# YOUR GOAL
Below, find each line holding "bmesh" and state how many there are, using the number alone.
[Start of section]
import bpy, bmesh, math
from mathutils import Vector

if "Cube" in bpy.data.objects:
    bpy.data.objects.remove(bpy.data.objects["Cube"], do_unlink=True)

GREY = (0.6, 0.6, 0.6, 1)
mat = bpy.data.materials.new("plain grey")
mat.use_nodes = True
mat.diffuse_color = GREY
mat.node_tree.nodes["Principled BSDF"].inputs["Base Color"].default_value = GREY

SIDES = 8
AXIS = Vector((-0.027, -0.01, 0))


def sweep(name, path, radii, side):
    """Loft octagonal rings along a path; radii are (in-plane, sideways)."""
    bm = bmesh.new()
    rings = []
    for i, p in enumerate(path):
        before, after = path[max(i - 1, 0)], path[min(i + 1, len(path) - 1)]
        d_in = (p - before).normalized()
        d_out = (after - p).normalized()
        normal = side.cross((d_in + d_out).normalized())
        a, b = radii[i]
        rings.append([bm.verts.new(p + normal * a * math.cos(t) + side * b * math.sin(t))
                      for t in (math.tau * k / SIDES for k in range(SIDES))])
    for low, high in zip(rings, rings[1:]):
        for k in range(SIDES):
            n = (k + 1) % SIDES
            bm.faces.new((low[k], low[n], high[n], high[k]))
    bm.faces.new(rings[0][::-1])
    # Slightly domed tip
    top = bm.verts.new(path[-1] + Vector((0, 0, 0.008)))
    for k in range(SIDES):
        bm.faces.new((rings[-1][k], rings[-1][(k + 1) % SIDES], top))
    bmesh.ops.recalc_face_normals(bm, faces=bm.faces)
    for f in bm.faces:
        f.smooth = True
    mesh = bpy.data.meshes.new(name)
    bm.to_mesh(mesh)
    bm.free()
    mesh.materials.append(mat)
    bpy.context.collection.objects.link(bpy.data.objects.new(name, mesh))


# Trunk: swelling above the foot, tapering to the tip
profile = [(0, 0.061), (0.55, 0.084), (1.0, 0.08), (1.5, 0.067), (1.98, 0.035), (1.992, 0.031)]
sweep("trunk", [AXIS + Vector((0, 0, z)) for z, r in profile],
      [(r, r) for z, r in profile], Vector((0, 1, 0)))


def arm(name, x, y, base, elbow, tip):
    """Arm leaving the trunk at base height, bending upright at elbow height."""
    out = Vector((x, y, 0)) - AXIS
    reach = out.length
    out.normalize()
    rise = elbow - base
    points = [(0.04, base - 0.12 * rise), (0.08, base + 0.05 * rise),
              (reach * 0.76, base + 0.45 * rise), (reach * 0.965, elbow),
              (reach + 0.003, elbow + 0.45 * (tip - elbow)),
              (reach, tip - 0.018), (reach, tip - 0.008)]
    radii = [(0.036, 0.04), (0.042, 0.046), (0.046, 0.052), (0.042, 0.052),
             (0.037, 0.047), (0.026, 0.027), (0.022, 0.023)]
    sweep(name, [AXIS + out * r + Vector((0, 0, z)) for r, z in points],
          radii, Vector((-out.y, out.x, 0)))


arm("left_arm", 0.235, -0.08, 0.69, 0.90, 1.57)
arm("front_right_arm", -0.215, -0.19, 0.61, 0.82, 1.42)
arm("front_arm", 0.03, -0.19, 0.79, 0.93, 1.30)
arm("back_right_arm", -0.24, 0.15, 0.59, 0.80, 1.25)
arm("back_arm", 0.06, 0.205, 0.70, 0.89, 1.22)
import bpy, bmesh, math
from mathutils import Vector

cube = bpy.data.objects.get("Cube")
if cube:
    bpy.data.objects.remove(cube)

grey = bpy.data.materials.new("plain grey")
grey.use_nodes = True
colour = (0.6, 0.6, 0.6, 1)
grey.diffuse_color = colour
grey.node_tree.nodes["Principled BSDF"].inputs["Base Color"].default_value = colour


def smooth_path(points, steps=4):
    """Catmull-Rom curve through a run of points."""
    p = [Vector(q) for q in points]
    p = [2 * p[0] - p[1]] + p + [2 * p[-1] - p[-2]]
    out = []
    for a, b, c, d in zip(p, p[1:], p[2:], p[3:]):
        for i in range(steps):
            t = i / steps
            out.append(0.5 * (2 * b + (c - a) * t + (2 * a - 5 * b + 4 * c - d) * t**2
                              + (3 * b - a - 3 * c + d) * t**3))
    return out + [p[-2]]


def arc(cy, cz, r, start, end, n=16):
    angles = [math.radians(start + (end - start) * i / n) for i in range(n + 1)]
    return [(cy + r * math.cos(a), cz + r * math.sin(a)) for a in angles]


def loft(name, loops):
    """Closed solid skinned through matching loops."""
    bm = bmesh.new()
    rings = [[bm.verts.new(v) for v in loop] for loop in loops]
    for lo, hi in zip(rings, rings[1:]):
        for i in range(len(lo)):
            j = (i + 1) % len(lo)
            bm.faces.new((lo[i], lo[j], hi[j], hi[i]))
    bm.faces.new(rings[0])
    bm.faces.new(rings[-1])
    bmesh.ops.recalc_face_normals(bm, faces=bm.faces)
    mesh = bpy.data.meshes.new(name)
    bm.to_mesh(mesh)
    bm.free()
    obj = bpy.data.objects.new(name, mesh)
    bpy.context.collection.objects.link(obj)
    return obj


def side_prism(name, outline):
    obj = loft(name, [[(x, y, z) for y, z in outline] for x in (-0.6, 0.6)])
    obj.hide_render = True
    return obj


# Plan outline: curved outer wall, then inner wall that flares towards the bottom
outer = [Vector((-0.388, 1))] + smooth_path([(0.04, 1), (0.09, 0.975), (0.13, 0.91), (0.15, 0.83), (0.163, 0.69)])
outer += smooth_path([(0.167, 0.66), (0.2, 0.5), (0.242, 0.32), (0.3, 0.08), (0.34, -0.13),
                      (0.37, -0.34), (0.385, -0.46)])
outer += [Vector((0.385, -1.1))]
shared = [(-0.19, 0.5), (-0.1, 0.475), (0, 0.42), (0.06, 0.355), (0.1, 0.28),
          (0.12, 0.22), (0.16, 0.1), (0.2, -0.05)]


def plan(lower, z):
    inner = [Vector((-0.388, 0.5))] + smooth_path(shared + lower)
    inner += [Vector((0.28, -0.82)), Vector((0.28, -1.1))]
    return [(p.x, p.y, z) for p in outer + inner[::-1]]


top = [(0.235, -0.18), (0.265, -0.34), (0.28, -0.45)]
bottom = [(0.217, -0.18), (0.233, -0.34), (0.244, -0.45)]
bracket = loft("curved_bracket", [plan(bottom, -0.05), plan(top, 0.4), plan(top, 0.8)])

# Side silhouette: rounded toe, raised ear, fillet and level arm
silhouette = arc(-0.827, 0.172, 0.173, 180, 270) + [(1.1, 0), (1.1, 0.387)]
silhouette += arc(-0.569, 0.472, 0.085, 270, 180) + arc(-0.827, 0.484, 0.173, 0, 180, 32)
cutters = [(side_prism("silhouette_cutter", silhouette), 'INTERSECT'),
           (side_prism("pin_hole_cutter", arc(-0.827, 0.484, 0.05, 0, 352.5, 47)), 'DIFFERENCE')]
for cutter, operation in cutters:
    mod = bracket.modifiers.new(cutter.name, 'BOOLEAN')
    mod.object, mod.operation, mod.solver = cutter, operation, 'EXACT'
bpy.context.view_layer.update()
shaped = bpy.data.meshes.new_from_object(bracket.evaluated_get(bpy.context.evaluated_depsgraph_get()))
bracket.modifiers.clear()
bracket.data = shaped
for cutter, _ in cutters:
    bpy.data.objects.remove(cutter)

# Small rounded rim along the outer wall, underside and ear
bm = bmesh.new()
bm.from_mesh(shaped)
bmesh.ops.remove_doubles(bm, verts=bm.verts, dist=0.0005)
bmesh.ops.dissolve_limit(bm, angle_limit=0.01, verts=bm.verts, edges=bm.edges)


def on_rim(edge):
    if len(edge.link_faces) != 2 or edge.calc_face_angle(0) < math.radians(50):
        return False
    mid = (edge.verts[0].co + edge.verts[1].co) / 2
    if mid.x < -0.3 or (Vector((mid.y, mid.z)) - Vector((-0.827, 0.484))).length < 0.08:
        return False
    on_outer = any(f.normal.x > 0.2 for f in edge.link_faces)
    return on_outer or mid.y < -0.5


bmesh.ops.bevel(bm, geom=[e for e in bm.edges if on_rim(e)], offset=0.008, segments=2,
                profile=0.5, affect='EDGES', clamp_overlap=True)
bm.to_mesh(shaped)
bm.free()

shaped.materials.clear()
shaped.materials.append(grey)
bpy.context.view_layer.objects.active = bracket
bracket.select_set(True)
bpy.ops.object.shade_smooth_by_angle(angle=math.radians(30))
[End of section]
# EXERCISE ANSWER
10